    Brandi Grayson: Great question. Most folks I look up to are over 50 such as Milele, Gloria Ladson-Billings and Amelia Royko Maurer. They are women who get things done and refuse to accept “no” as the final answer. They each have coached me and loved me in their own ways, and they have all made it OK for me to be me. They have never attempted to change me or make me conform. They have always encouraged and modeled what a hero looks like.

    Names of leaders under 50…. I would say Kabuag Vaj and M Adams of Freedom Inc. I’ve learned so much from them about Movement Science, Radical Thinking, Feminism, working in systems and the importance of working outside of systems. I’ve learned from them how to hear my own voice and take pride in it. They have modeled for me what inclusion really looks like. They’ve challenged me, taught me, loved me and accepted me. Their dedication to their work, their knowledge and their wisdom surpasses most folks I know. I have to also give Corinda Rainey Moore love for her amazing leadership.
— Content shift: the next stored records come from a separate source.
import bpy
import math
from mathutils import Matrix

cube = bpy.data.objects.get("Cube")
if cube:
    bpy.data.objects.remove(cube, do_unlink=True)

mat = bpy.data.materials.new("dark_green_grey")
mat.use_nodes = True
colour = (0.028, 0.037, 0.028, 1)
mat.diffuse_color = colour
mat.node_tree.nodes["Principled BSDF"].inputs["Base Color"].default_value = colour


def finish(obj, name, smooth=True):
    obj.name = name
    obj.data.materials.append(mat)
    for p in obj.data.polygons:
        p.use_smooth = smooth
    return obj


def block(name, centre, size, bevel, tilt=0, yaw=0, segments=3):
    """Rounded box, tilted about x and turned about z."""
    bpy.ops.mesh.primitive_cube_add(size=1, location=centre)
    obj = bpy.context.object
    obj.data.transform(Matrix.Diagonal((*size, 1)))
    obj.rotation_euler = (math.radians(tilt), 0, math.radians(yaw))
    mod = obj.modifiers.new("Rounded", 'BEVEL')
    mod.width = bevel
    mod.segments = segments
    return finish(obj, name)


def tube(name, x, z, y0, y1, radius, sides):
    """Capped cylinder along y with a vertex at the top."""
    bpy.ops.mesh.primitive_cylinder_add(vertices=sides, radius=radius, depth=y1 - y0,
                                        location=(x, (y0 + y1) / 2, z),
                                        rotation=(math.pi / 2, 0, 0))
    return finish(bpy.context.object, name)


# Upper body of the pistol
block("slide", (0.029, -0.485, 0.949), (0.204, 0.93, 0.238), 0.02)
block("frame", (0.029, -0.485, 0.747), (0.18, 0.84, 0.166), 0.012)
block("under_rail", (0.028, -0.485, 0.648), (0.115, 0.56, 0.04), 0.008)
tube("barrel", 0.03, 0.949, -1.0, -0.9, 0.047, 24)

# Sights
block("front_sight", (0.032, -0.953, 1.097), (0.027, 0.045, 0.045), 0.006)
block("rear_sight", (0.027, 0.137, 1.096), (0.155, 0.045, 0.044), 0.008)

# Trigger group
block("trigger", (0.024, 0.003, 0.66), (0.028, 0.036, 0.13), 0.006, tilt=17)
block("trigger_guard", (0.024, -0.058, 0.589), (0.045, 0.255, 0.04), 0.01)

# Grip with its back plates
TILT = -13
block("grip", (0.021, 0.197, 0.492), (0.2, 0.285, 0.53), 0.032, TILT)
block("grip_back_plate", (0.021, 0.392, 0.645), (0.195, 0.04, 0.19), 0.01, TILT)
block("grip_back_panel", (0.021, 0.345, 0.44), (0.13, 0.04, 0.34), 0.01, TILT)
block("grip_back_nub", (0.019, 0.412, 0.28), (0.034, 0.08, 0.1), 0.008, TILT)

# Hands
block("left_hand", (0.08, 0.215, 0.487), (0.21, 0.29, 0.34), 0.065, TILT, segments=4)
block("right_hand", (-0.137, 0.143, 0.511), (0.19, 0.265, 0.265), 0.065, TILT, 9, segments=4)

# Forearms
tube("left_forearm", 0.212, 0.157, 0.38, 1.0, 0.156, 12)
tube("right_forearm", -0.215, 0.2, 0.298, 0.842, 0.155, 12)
She’s not one to be on the front line, but nevertheless she works hard to make sure black women’s voices are heard and listened to. Immediately upon meeting her I knew she was authentic. I knew she didn’t have an ulterior motive. I knew she really cared about the plight of black people and was willing to fight the good fight in the name of justice.